Now the Cavendish, the sole banana widely available in North America, may disappear from our grocery shelves. In an interview for National Public Radio, banana expert Dan Koeppel talkes about the impact of monoculture and why our insisting on more varieties may be the only thing that will save the banana split.
The last monocropped banana, the tastier Gros Michel, succumbed to Panama disease (a fungal wilt) during the first half of the 20th century. That’s when the Cavendish came to the fore, because of its resistance to the blight and other common banana diseases.
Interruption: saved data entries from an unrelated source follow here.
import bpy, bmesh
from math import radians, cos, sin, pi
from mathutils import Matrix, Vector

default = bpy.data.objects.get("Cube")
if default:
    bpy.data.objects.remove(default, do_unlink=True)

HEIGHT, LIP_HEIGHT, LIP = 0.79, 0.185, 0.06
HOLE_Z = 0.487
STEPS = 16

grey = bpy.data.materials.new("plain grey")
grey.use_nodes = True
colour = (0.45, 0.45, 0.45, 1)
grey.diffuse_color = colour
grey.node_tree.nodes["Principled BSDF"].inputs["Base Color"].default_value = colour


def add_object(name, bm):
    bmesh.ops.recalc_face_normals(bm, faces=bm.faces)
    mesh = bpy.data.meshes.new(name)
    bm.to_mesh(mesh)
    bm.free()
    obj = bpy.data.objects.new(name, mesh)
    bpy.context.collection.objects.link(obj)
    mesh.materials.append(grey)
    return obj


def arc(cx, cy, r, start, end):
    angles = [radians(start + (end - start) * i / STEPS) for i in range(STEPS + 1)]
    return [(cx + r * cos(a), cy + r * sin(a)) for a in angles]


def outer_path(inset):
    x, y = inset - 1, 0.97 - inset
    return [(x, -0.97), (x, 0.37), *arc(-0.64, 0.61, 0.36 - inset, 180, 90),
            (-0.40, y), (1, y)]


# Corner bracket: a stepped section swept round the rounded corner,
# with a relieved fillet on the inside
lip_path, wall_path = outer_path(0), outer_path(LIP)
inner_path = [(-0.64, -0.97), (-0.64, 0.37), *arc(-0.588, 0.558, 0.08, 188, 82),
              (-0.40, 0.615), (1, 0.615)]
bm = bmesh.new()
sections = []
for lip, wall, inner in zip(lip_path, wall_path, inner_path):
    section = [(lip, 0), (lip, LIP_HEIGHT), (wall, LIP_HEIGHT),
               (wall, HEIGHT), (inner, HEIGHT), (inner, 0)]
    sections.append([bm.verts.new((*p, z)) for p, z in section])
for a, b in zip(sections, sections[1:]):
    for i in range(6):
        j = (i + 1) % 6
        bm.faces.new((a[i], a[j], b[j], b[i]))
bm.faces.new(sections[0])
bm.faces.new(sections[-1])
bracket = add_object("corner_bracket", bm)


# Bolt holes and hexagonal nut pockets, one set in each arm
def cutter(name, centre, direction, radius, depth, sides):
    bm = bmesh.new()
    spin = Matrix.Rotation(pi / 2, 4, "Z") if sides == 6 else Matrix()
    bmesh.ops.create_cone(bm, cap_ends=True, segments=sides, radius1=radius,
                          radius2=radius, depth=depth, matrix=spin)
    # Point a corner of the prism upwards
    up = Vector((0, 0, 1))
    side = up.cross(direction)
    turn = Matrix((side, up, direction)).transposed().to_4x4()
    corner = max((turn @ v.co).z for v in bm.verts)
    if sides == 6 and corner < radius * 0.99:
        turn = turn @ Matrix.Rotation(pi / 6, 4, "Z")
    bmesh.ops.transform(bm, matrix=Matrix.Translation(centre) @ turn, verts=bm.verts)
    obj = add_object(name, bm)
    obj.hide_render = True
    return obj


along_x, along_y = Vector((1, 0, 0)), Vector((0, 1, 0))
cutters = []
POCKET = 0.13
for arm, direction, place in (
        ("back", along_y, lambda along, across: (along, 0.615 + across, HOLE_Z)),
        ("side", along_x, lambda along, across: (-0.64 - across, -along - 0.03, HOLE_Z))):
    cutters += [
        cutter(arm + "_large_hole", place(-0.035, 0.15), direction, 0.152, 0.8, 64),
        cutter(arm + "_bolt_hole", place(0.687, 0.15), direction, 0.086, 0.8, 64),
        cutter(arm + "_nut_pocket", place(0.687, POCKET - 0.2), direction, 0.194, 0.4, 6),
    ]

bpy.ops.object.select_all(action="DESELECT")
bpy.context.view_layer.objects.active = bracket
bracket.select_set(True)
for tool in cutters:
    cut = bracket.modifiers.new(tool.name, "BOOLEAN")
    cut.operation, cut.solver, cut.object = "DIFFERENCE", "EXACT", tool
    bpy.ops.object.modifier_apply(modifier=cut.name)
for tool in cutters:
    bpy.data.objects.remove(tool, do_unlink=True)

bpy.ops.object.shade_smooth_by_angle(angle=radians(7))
Writing in The Scientist, Koppel describes the work of Randy Ploetz (Tropical Research and Education Center, University of Florida), who discovered in the late 1980s that a new strain of Panama disease was attacking the Cavendish. Called Tropical Race 4, it “has spread across Asia, into the Pacific, and to Australia, where it has devastated the island country’s banana industry.”
Ploetz predicts it will hit America’s banana supplier, Latin America. No one can say when it will arrive, but it can spread via “no more than a speck of dirt on a shoe or a tool.” Randy Ploetz has developed a means of fighting Race 4 when it arrives in Latin America, but concedes it is a stopgap solution. It will buy time while other commercially viable varieties are developed or the Cavendish is genetically modified to resist the disease.
The long-term solution is biodiversity. Koppel writes, “A more diverse banana harvest would allow farmers to isolate susceptible bananas, surrounding them with more resistant varieties. If the solution ends up being a Cavendish stand-in that is resistant to both strains, on the other hand, the predicament of the banana monoculture—with its vulnerability to old, new and yet-to-be discovered pathogens—would continue.
So next time you pick up a bunch of bright yellow bananas, ask the produce manager for more variety. Your banana split might just depend on that.
Photos from Cathryn Wellner